▸ **Stored data**
□ □ □

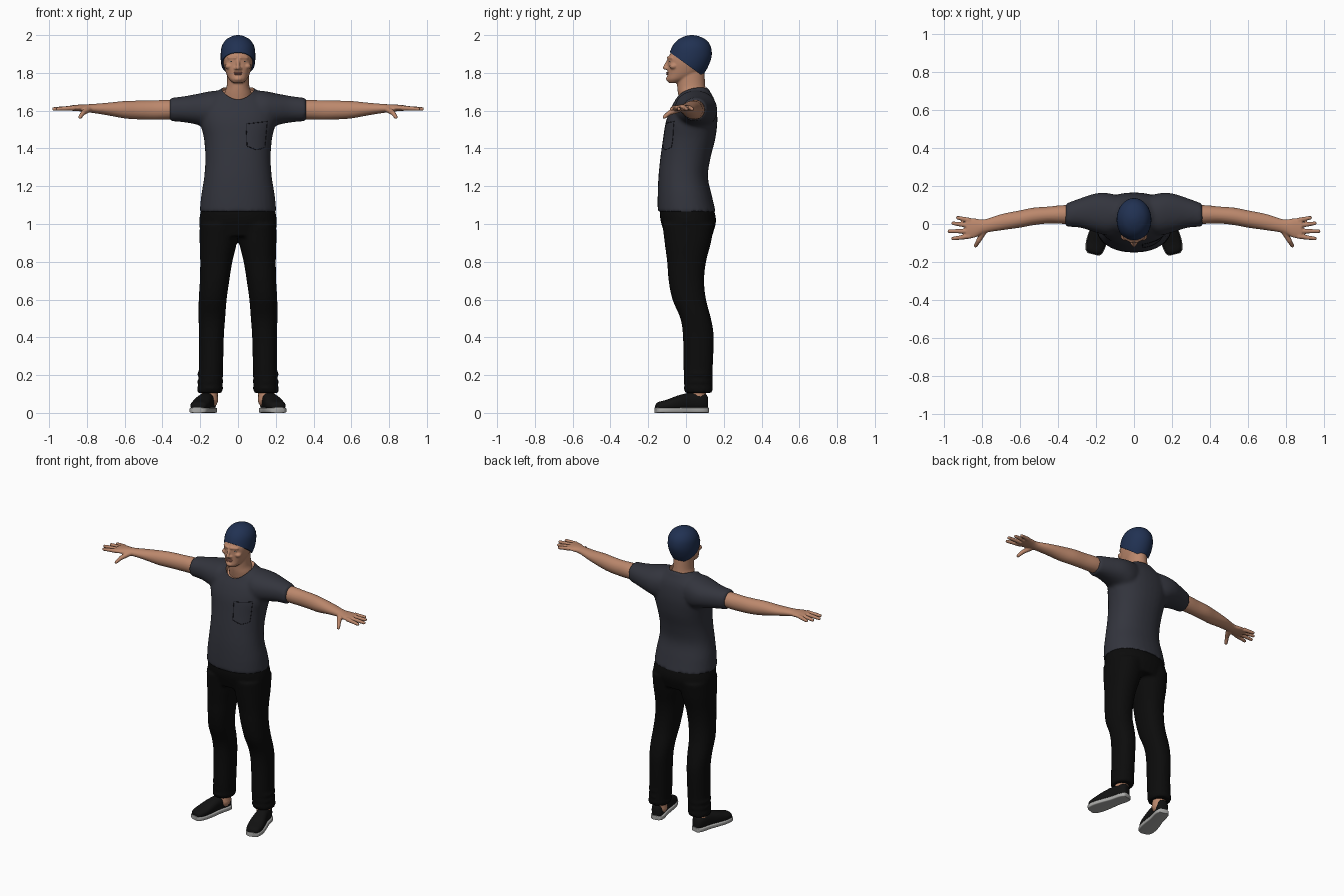
import bpy
import bmesh
import math
from mathutils import Matrix, Vector
from mathutils.bvhtree import BVHTree

if "Cube" in bpy.data.objects:
    bpy.data.objects.remove(bpy.data.objects["Cube"])


def material(name, r, g, b):
    mat = bpy.data.materials.new(name)
    mat.use_nodes = True
    mat.diffuse_color = (r, g, b, 1)
    shader = mat.node_tree.nodes["Principled BSDF"]
    shader.inputs["Base Color"].default_value = (r, g, b, 1)
    shader.inputs["Roughness"].default_value = 0.8
    return mat


skin = material("skin", .5, .245, .15)
lip_color = material("lip pink", .38, .15, .11)
shirt_grey = material("charcoal shirt", .033, .035, .047)
seam_dark = material("dark seam", .008, .008, .012)
knit_blue = material("navy knit", .015, .031, .085)
trouser_black = material("trouser black", .0035, .0035, .0035)
shoe_black = material("shoe black", .006, .006, .006)
sole_grey = material("sole grey", .4, .4, .39)
eye_white = material("eye white", .5, .45, .4)
iris_brown = material("iris brown", .03, .018, .012)


def spline(rows, steps=4):
    """Smoothly interpolate cross-section rows."""
    pts = [Vector(r) for r in rows]
    out = []
    for i in range(len(pts) - 1):
        p0, p1, p2 = pts[max(i - 1, 0)], pts[i], pts[i + 1]
        p3 = pts[min(i + 2, len(pts) - 1)]
        for k in range(steps):
            t = k / steps
            out.append(p1 + (p2 - p0) * (t / 2)
                       + (p0 * 2 - p1 * 5 + p2 * 4 - p3) * (t * t / 2)
                       + (p1 * 3 - p0 - p2 * 3 + p3) * (t ** 3 / 2))
    return out + [pts[-1]]


def loft(bm, axis, rows, side=1, power=.9, segs=32):
    """Rows hold the position along the axis, then low and high limits on the other two axes."""
    rings = []
    for t, a0, a1, b0, b1 in spline(rows):
        ring = []
        for k in range(segs):
            angle = math.tau * k / segs
            c, s = math.cos(angle), math.sin(angle)
            u = (a0 + a1) / 2 + (a1 - a0) / 2 * math.copysign(abs(c) ** power, c)
            v = (b0 + b1) / 2 + (b1 - b0) / 2 * math.copysign(abs(s) ** power, s)
            x, y, z = {"x": (t, u, v), "y": (u, t, v), "z": (u, v, t)}[axis]
            ring.append(bm.verts.new((x * side, y, z)))
        rings.append(ring)
    for low, high in zip(rings, rings[1:]):
        for k in range(segs):
            n = (k + 1) % segs
            bm.faces.new((low[k], low[n], high[n], high[k]))
    bm.faces.new(rings[0][::-1])
    bm.faces.new(rings[-1])


def level(z, half, front, back):
    return (z, -half, half, front, back)


def ball(bm, place, size):
    bmesh.ops.create_icosphere(bm, subdivisions=3, radius=1,
                               matrix=Matrix.LocRotScale(Vector(place), None, Vector(size)))


def rod(bm, start, end, r0, r1):
    a, b = Vector(start), Vector(end)
    turn = (b - a).to_track_quat("Z", "Y")
    bmesh.ops.create_cone(bm, cap_ends=True, segments=16, radius1=r0, radius2=r1,
                          depth=(b - a).length,
                          matrix=Matrix.LocRotScale((a + b) / 2, turn, None))
    ball(bm, a, (r0, r0, r0))
    ball(bm, b, (r1, r1, r1))


def make(name, bm, mats, voxel=0, relax=3, cutter=None):
    """Turn the parts into one object, optionally fused into a single skin."""
    bmesh.ops.recalc_face_normals(bm, faces=bm.faces[:])
    mesh = bpy.data.meshes.new(name)
    bm.to_mesh(mesh)
    bm.free()
    obj = bpy.data.objects.new(name, mesh)
    bpy.context.scene.collection.objects.link(obj)
    for mat in mats:
        mesh.materials.append(mat)
    if voxel:
        fuse = obj.modifiers.new("fuse", "REMESH")
        fuse.mode = "VOXEL"
        fuse.voxel_size = voxel
        soften = obj.modifiers.new("soften", "SMOOTH")
        soften.iterations = relax
    if cutter:
        cut = obj.modifiers.new("cut", "BOOLEAN")
        cut.operation = "DIFFERENCE"
        cut.solver = "EXACT"
        cut.material_mode = "TRANSFER"
        cut.object = cutter
    if obj.modifiers:
        graph = bpy.context.evaluated_depsgraph_get()
        obj.data = bpy.data.meshes.new_from_object(obj.evaluated_get(graph))
        obj.modifiers.clear()
    obj.data.shade_smooth()
    obj.data.set_sharp_from_angle(angle=math.radians(50))
    return obj


# Neckline cutter: a tilted oval whose cut surface becomes skin
bm = bmesh.new()
tilt = Matrix.Translation((0, .03, 1.695)) @ Matrix.Rotation(math.atan(.5), 4, "X")
bmesh.ops.create_cone(bm, cap_ends=True, segments=48, radius1=1, radius2=1, depth=.14,
                      matrix=tilt @ Matrix.Translation((0, 0, .06)) @ Matrix.Diagonal((.086, .092, 1, 1)))
neck_cutter = make("neckline_cutter", bm, [skin])
neck_cutter.hide_render = True

# Shirt: torso and two sleeves fused together
bm = bmesh.new()
loft(bm, "z", [level(1.065, .203, -.15, .157), level(1.15, .195, -.15, .137),
               level(1.25, .179, -.146, .116), level(1.35, .173, -.136, .13),
               level(1.45, .18, -.122, .155), level(1.54, .2, -.107, .166),
               level(1.61, .2, -.082, .162), level(1.66, .17, -.055, .15),
               level(1.7, .11, -.035, .128), level(1.725, .08, -.01, .115)])
for side in (1, -1):
    loft(bm, "x", [(.05, -.03, .14, 1.52, 1.705), (.13, -.06, .162, 1.5, 1.705),
                   (.2, -.045, .162, 1.522, 1.692), (.28, -.02, .137, 1.538, 1.677),
                   (.362, -.014, .107, 1.545, 1.667)], side)
shirt = make("shirt", bm, [shirt_grey, skin], .011, 4, neck_cutter)
bpy.data.objects.remove(neck_cutter)

# Chest pocket: seam laid on the shirt front
surface = BVHTree.FromObject(shirt, bpy.context.evaluated_depsgraph_get())
corners = [(.043, 1.53), (.155, 1.543), (.143, 1.405), (.1, 1.392), (.048, 1.412)]
curve = bpy.data.curves.new("pocket_seam", "CURVE")
curve.dimensions = "3D"
curve.bevel_depth = .0018
curve.materials.append(seam_dark)
path = []
for a, b in zip(corners, corners[1:] + corners[:1]):
    for k in range(8):
        x, z = Vector(a).lerp(Vector(b), k / 8)
        hit = surface.ray_cast(Vector((x, -1, z)), Vector((0, 1, 0)))[0]
        if hit:
            path.append(hit)
line = curve.splines.new("POLY")
line.points.add(len(path) - 1)
line.use_cyclic_u = True
for point, place in zip(line.points, path):
    point.co = (*place, 1)
bpy.context.scene.collection.objects.link(bpy.data.objects.new("pocket_seam", curve))

# Trousers: hips and two legs with creased cuffs
bm = bmesh.new()
loft(bm, "z", [level(.935, .19, -.11, .138), level(1, .205, -.13, .157),
               level(1.04, .203, -.138, .157), level(1.085, .193, -.138, .145)])
for side in (1, -1):
    loft(bm, "z", [(.105, .085, .215, -.006, .14), (.2, .08, .208, -.012, .14),
                   (.4, .075, .206, -.016, .147), (.5, .068, .209, -.03, .132),
                   (.6, .06, .208, -.072, .106), (.7, .046, .202, -.092, .096),
                   (.8, .03, .2, -.1, .106), (.9, .006, .203, -.113, .132),
                   (1, -.01, .203, -.125, .15)], side)
    for z in (.13, .165, .205):
        ball(bm, (.148 * side, .065, z), (.071, .08, .014))
make("trousers", bm, [trouser_black], .01, 3)

# Head: neck, skull, nose, brows, cheeks and chin
bm = bmesh.new()
loft(bm, "z", [level(1.63, .08, -.03, .115), level(1.69, .072, -.042, .108),
               level(1.73, .06, -.047, .102), level(1.8, .057, -.05, .098)], power=1)
loft(bm, "z", [level(1.747, .026, -.092, -.03), level(1.765, .046, -.1, .01),
               level(1.79, .06, -.098, .06), level(1.82, .07, -.098, .095),
               level(1.85, .077, -.096, .11), level(1.88, .079, -.094, .12),
               level(1.92, .075, -.072, .118), level(1.96, .055, -.045, .095)])
rod(bm, (0, -.09, 1.873), (0, -.112, 1.827), .008, .011)
ball(bm, (0, -.095, 1.768), (.02, .011, .013))
for side in (1, -1):
    ball(bm, (.012 * side, -.1, 1.823), (.009, .011, .008))
    rod(bm, (.012 * side, -.094, 1.88), (.05 * side, -.076, 1.88), .008, .006)
    ball(bm, (.048 * side, -.066, 1.835), (.022, .022, .016))
make("head", bm, [skin], .005, 3)

bm = bmesh.new()
ball(bm, (0, -.096, 1.801), (.024, .009, .0045))
ball(bm, (0, -.096, 1.793), (.021, .009, .005))
make("lips", bm, [lip_color])

# Knitted cap, trimmed on a slope from brow to nape
bm = bmesh.new()
loft(bm, "z", [level(1.76, .06, -.07, .07), level(1.8, .076, -.088, .098),
               level(1.84, .088, -.094, .12), level(1.89, .092, -.09, .136),
               level(1.94, .086, -.073, .131), level(1.975, .064, -.043, .106),
               level(1.994, .032, -.005, .068), level(2, .006, .024, .036)], power=1)
cut = bmesh.ops.bisect_plane(bm, geom=bm.verts[:] + bm.edges[:] + bm.faces[:],
                             plane_co=(0, -.08, 1.905), plane_no=(0, .115, .16), clear_inner=True)
bmesh.ops.holes_fill(bm, edges=[e for e in bm.edges if e.is_boundary])
make("knit_cap", bm, [knit_blue])

for side, label in ((1, "left"), (-1, "right")):
    # Eyes
    bm = bmesh.new()
    ball(bm, (.032 * side, -.079, 1.861), (.013, .009, .006))
    make(label + "_eye", bm, [eye_white])
    bm = bmesh.new()
    ball(bm, (.032 * side, -.086, 1.861), (.005, .003, .005))
    make(label + "_iris", bm, [iris_brown])

    # Bare arm with palm, fingers and thumb
    bm = bmesh.new()
    loft(bm, "x", [(.3, 0, .1, 1.556, 1.656), (.38, .001, .099, 1.553, 1.657),
                   (.45, .003, .092, 1.552, 1.654), (.53, -.006, .086, 1.554, 1.653),
                   (.6, -.019, .072, 1.559, 1.651), (.7, -.033, .052, 1.577, 1.641),
                   (.79, -.048, .024, 1.591, 1.634), (.84, -.072, .03, 1.597, 1.632),
                   (.885, -.078, .031, 1.6, 1.628)], side, power=1)
    for y0, x1, y1 in ((.02, .93, .033), (-.009, .955, .004), (-.038, .975, -.038), (-.065, .955, -.077)):
        rod(bm, (.87 * side, y0, 1.614), (x1 * side, y1, 1.609), .0135, .01)
    rod(bm, (.79 * side, -.035, 1.608), (.82 * side, -.088, 1.588), .017, .013)
    rod(bm, (.82 * side, -.088, 1.588), (.836 * side, -.115, 1.566), .013, .01)
    make(label + "_arm", bm, [skin], .005, 2)

    # Ankle
    bm = bmesh.new()
    rod(bm, (.15 * side, .06, .07), (.15 * side, .065, .15), .045, .04)
    make(label + "_ankle", bm, [skin])

    # Shoe and sole, splayed outward
    stations = [(-.14, .024, .045), (-.125, .041, .058), (-.08, .05, .07), (-.02, .047, .092),
                (.04, .04, .106), (.1, .04, .105), (.128, .033, .1), (.138, .022, .09)]
    upper = [(y, -w, w, .012, top) for y, w, top in stations]
    sole = [(y * 1.02, -w - .004, w + .004, 0, .028) for y, w, top in stations]
    for part, rows, mat, power in (("shoe", upper, shoe_black, .8), ("sole", sole, sole_grey, .35)):
        bm = bmesh.new()
        loft(bm, "y", rows, 1, power)
        bm.transform(Matrix.Translation((.18 * side, -.022, 0)) @ Matrix.Rotation(.25 * side, 4, "Z"))
        make(label + "_" + part, bm, [mat])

□ □ □

▸ **EXERCISE PROMPT**
From the records above, pull out each line that has "segs".

▸ **OUTPUT**
def loft(bm, axis, rows, side=1, power=.9, segs=32):
        for k in range(segs):
            angle = math.tau * k / segs
        for k in range(segs):
            n = (k + 1) % segs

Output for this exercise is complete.